“We are hoping this becomes nationwide to help repair infrastructure and public buildings in a way that is equitable to everyone,” noted Stephen Bradbury, national campaign coordinator for the Association of Community Organizations for Reform Now, during the teleconference.
Patty Whitney, representing Bayou Interfaith Shared Community Organizing in Thibodaux, La., emphasized that hurricanes destroyed more than oil production. The region’s agricultural base -- especially the cotton, sugar and fishing industries -- suffered significant devastation as well.
More than 200,000 people in Louisiana’s hard-hit parishes of Lafourche and Terrebonne have been left out of most of the recovery decision-making process, she said. While faith groups have been “efficient” in pulling together to assist those who are hurting, the federal government “miscalculated the need,” Whitney said. “We need help finding ways to help those in need.”
Julie Kulinski, director of Women in Construction for the Moore Community House in Biloxi, Miss., noted the United Methodist ministry helps create a climate for women to pursue careers in construction. With training, they are able to find jobs to support their families.
She said the area needs 150,000 workers to rebuild its infrastructure. “We see this as a way to provide those workers and to provide jobs,” Kulinski said.
None of the presidential campaigns or major political parties is addressing the recovery problem, Gulf Coast Civic Works Campaign participants said.
Frederick Haynes, pastor of Friendship-West Baptist Church in Dallas, said religious leaders “must lend our voices” to influence both presidential campaigns. He also said the public and media should “not be so obsessed with the Palin factor” -- referring to the media attention lavished on Republican vice-presidential candidate Sarah Palin.
The Dallas church has served as a disaster-relief center for hurricane evacuees from the Gulf Coast as a result of Katrina and subsequent storms.
New Orleans and other Louisiana residents have been criticized for failure to leave their homes before hurricanes hit, Haynes said. Many rode out Katrina because they did not have the resources to leave, while others stayed put during hurricanes Gustav and Ike because they had no place to go. Communication must be improved before a hurricane hits, and those who need help must be assisted, he said.
“This crisis situation has gone on too long without local input,” declared Simone Campbell, director of NETWORK, a Catholic social-justice lobby. “We call on Congress and the administration to enact this comprehensive, sane program … and to use it as a model.”
Christian leaders who have endorsed the recovery campaign include Rich Cizik, vice president of the National Association of Evangelicals; Richard Stearns, president of World Vision; Michael Kinnamon, president of the National Council of Churches; David Beckmann, president of Bread for the World; and Jim Wallis, founder of Sojourners.
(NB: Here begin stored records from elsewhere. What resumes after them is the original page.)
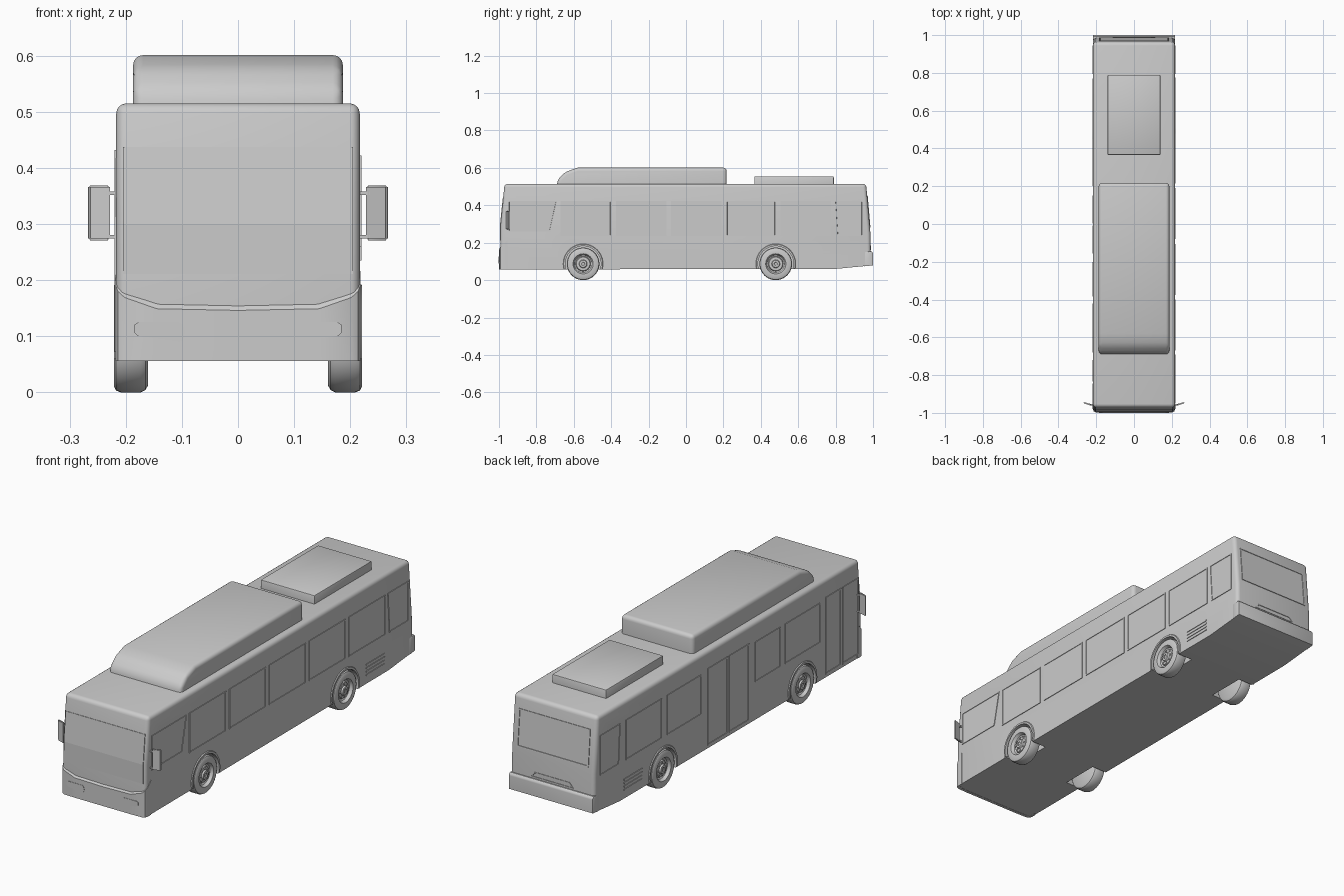
import bpy, bmesh, math
from mathutils import Vector

if "Cube" in bpy.data.objects:
    bpy.data.objects.remove(bpy.data.objects["Cube"])

grey = bpy.data.materials.new("body_grey")
grey.diffuse_color = (0.6, 0.6, 0.6, 1)
grey.use_nodes = True
grey.node_tree.nodes["Principled BSDF"].inputs["Base Color"].default_value = grey.diffuse_color
W = 0.217  # half width of the body


def finish(name, bm, angle=30):
    bmesh.ops.recalc_face_normals(bm, faces=bm.faces)
    me = bpy.data.meshes.new(name)
    bm.to_mesh(me)
    bm.free()
    ob = bpy.data.objects.new(name, me)
    bpy.context.collection.objects.link(ob)
    me.materials.append(grey)
    me.shade_smooth()
    me.set_sharp_from_angle(angle=math.radians(angle))
    return ob


def prism(bm, a, b):
    """Solid between two matching outlines."""
    va, vb = [bm.verts.new(p) for p in a], [bm.verts.new(p) for p in b]
    n = len(a)
    bm.faces.new(va)
    bm.faces.new(vb[::-1])
    for i in range(n):
        bm.faces.new((va[i], vb[i], vb[(i + 1) % n], va[(i + 1) % n]))


def side_extrude(profile, half, radius, floor, segs=4):
    """Side profile (y, z) pulled across x, edges above the floor rounded."""
    bm = bmesh.new()
    prism(bm, [(-half, y, z) for y, z in profile], [(half, y, z) for y, z in profile])
    bmesh.ops.recalc_face_normals(bm, faces=bm.faces)
    edges = [e for e in bm.edges if max(v.co.z for v in e.verts) > floor
             and e.calc_face_angle() > math.radians(20)]
    bmesh.ops.bevel(bm, geom=edges, offset=radius, segments=segs, profile=0.5,
                    affect='EDGES', clamp_overlap=True)
    return bm


def box(name, lo, hi, bevel=0.0):
    bm = bmesh.new()
    q = [(lo[0], lo[1]), (hi[0], lo[1]), (hi[0], hi[1]), (lo[0], hi[1])]
    prism(bm, [(x, y, lo[2]) for x, y in q], [(x, y, hi[2]) for x, y in q])
    if bevel:
        bmesh.ops.bevel(bm, geom=bm.edges[:], offset=bevel, segments=2, affect='EDGES')
    return finish(name, bm)


def panel(name, pts, normal, rim=0.008, proud=0.003, sunk=0.002):
    """Thin plate on the skin with a raised rim and a sunken middle."""
    n = Vector(normal).normalized()
    bm = bmesh.new()
    back = [Vector(p) - n * 0.002 for p in pts]
    front = [Vector(p) + n * proud for p in pts]
    prism(bm, back, front)
    bmesh.ops.recalc_face_normals(bm, faces=bm.faces)
    face = max(bm.faces, key=lambda f: f.calc_center_median().dot(n))
    bmesh.ops.inset_region(bm, faces=[face], thickness=rim)
    bmesh.ops.inset_region(bm, faces=[face], thickness=0.001, depth=-sunk)
    return finish(name, bm)


def lathe(name, prof, cy, cz, sx, segs=40):
    """Spin (x, radius) points around an axle."""
    bm = bmesh.new()
    rings = []
    for i in range(segs):
        t = 2 * math.pi * i / segs
        rings.append([bm.verts.new((sx * x, cy + r * math.cos(t), cz + r * math.sin(t)))
                      for x, r in prof])
    for i in range(segs):
        a, b = rings[i], rings[(i + 1) % segs]
        for j in range(len(prof) - 1):
            bm.faces.new((a[j], a[j + 1], b[j + 1], b[j]))
    bmesh.ops.remove_doubles(bm, verts=bm.verts, dist=1e-5)
    return finish(name, bm)


# Body shell with wheel wells
shell = [(-0.992, 0.057), (-0.993, 0.16), (-0.992, 0.30), (-0.970, 0.515),
         (0.963, 0.515), (0.986, 0.25), (0.988, 0.078), (0.80, 0.06)]
body = finish("body", side_extrude(shell, W, 0.018, 0.1))
AXLES, HUB_Z = (-0.55, 0.48), 0.087
cutters = []
for cy in AXLES:
    for s in (-1, 1):
        c = lathe("well_cutter", [(0.14, 0), (0.14, 0.097), (0.25, 0.097), (0.25, 0)], cy, HUB_Z, s)
        c.hide_render = True
        mod = body.modifiers.new("well", 'BOOLEAN')
        mod.operation, mod.object, mod.solver = 'DIFFERENCE', c, 'EXACT'
        cutters.append(c)
bpy.context.view_layer.update()
dg = bpy.context.evaluated_depsgraph_get()
cut = bpy.data.meshes.new_from_object(body.evaluated_get(dg))
body.modifiers.clear()
body.data = cut
cut.shade_smooth()
cut.set_sharp_from_angle(angle=math.radians(30))
for c in cutters:
    bpy.data.objects.remove(c)

# Wheels, hub nuts and arch lips
tyre = [(0.16, 0), (0.16, 0.074), (0.165, 0.083), (0.173, 0.087), (0.209, 0.087), (0.217, 0.084),
        (0.221, 0.077), (0.221, 0.054), (0.216, 0.051), (0.207, 0.047), (0.203, 0.040),
        (0.211, 0.036), (0.212, 0.022), (0.219, 0.019), (0.220, 0.009), (0.216, 0.008), (0.216, 0)]
for cy in AXLES:
    for s in (-1, 1):
        lathe("wheel", tyre, cy, HUB_Z, s)
        for k in range(8):
            t = math.pi * k / 4
            lathe("hub_nut", [(0.208, 0.004), (0.215, 0.004), (0.215, 0)],
                  cy + 0.029 * math.cos(t), HUB_Z + 0.029 * math.sin(t), s, 6)
        bm = bmesh.new()
        t0, n = math.radians(-15), 28
        sec = [(0.205, 0.095), (0.221, 0.095), (0.221, 0.104), (0.215, 0.108)]
        rows = []
        for i in range(n + 1):
            t = t0 + (math.pi - 2 * t0) * i / n
            rows.append([bm.verts.new((s * x, cy + r * math.cos(t), HUB_Z + r * math.sin(t)))
                         for x, r in sec])
        for a, b in zip(rows, rows[1:]):
            for j in range(4):
                bm.faces.new((a[j], a[(j + 1) % 4], b[(j + 1) % 4], b[j]))
        bm.faces.new(rows[0])
        bm.faces.new(rows[-1])
        finish("arch_lip", bm)

# Roof units
finish("front_roof_unit", side_extrude(
    [(-0.69, 0.51), (-0.685, 0.54), (-0.645, 0.578), (-0.58, 0.601), (0.217, 0.601), (0.217, 0.51)],
    0.187, 0.018, 0.512), 40)
finish("rear_roof_unit", side_extrude(
    [(0.365, 0.51), (0.365, 0.555), (0.79, 0.555), (0.79, 0.51)], 0.14, 0.006, 0.512, 2))


def side_panel(name, s, y0, y1, z0, z1, slant0=0, slant1=0, rim=0.007):
    x = s * W
    panel(name, [(x, y0 + slant0, z0), (x, y1 - slant1, z0), (x, y1, z1), (x, y0, z1)], (s, 0, 0), rim)


# Side windows
ZB, ZT = 0.235, 0.422
for y0, y1 in ((-0.67, -0.40), (-0.375, -0.105), (-0.08, 0.19), (0.215, 0.48), (0.505, 0.775)):
    side_panel("right_window", 1, y0, y1, ZB, ZT)
for y0, y1 in ((-0.68, -0.42), (-0.385, -0.20), (0.20, 0.45), (0.49, 0.755)):
    side_panel("left_window", -1, y0, y1, ZB, ZT)
side_panel("driver_window", 1, -0.95, -0.69, 0.26, ZT, 0, 0.035)
for s in (-1, 1):
    side_panel("rear_quarter_window", s, 0.795, 0.945, ZB, ZT, 0.012, 0)

# Door leaves on the left
for y0, y1 in ((-0.962, -0.845), (-0.835, -0.72), (-0.155, -0.007), (0.003, 0.15)):
    side_panel("door_leaf", -1, y0, y1, 0.072, 0.432, rim=0.01)

# Engine vents
for s in (-1, 1):
    for k in range(4):
        z = 0.098 + 0.016 * k
        x = s * W
        box("vent_slat", (min(x, x + s * 0.003), 0.635, z), (max(x, x + s * 0.003), 0.77, z + 0.006))

# Windscreen and destination band, following the front slope
def front_y(z):
    return -0.992 + max(0, z - 0.30) * 0.022 / 0.215


for name, z0, z1 in (("lower_windscreen", 0.211, 0.30), ("upper_windscreen", 0.30, 0.437)):
    bm = bmesh.new()
    out = [(-0.205, z0), (0.205, z0), (0.205, z1), (-0.205, z1)]
    prism(bm, [(x, front_y(z) + 0.002, z) for x, z in out], [(x, front_y(z) - 0.002, z) for x, z in out])
    finish(name, bm)

# Front bumper with a ledge rising at the corners
half = [(0.2185, -0.955, 0.215), (0.2185, -0.978, 0.192), (0.214, -0.991, 0.180),
        (0.202, -0.998, 0.169), (0.145, -1.0, 0.149), (0.0, -1.0, 0.146)]
path = half + [(-x, y, z) for x, y, z in half[-2::-1]]
bm = bmesh.new()
rows = []
for x, y, z in path:
    inner = (x * 0.96, min(y + 0.014, -0.95), z + 0.016)
    low = (x * 0.96, min(y + 0.014, -0.95), 0.056)
    rows.append([bm.verts.new(p) for p in ((x, y, 0.056), (x, y, z), inner, low)])
for a, b in zip(rows, rows[1:]):
    for j in range(4):
        bm.faces.new((a[j], a[(j + 1) % 4], b[(j + 1) % 4], b[j]))
bm.faces.new(rows[0])
bm.faces.new(rows[-1])
finish("front_bumper", bm)

# Headlights
for s in (-1, 1):
    pts = [(0.096, 0.100), (0.094, 0.108), (0.099, 0.122), (0.106, 0.125), (0.178, 0.125),
           (0.184, 0.121), (0.185, 0.107), (0.179, 0.101), (0.105, 0.090), (0.098, 0.092)]
    bm = bmesh.new()
    prism(bm, [(s * x, -0.997, z) for x, z in pts], [(s * x, -1.0015, z) for x, z in pts])
    finish("headlight", bm)

# Rear bumper, window and engine hatch
finish("rear_bumper", side_extrude(
    [(0.955, 0.074), (0.955, 0.15), (0.992, 0.155), (1.0, 0.145), (1.0, 0.079)], W + 0.001, 0.004, 0.1, 2))
def rear(x, z):
    return (x, 0.986 - max(0, z - 0.25) * 0.023 / 0.265, z)


panel("rear_window", [rear(*p) for p in ((-0.185, 0.28), (0.185, 0.28), (0.185, 0.452), (-0.185, 0.452))],
      (0, 1, 0.087), 0.008)
panel("engine_hatch", [rear(*p) for p in ((-0.11, 0.162), (0.11, 0.162), (0.09, 0.185), (-0.09, 0.185))],
      (0, 1, 0), 0.004)

# Mirrors on two short arms
for s in (-1, 1):
    bm = bmesh.new()
    q = [(0.228, -0.962), (0.266, -0.950), (0.268, -0.942), (0.229, -0.953)]
    prism(bm, [(s * x, y, 0.271) for x, y in q], [(s * x, y, 0.369) for x, y in q])
    bmesh.ops.bevel(bm, geom=bm.edges[:], offset=0.003, segments=2, affect='EDGES')
    finish("mirror", bm)
    for z in (0.277, 0.355):
        xs = sorted((s * 0.212, s * 0.235))
        box("mirror_arm", (xs[0], -0.960, z - 0.003), (xs[1], -0.953, z + 0.003))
Besides Haynes, Baptist leaders who have publicly thrown their support behind the campaign include sociologist and author Tony Campolo; Paul Corts, president of the Council for Christian Colleges and Universities; Welton Gaddy, president of the Interfaith Alliance and worship pastor of Northminster Baptist Church in Monroe, La.; Central Baptist Theological Seminary President Molly Marshall; LeDayne McLeese Polaski, program coordinator for the Baptist Peace Fellowship of North America; and Fuller Theological Seminary ethicist Glen Stassen.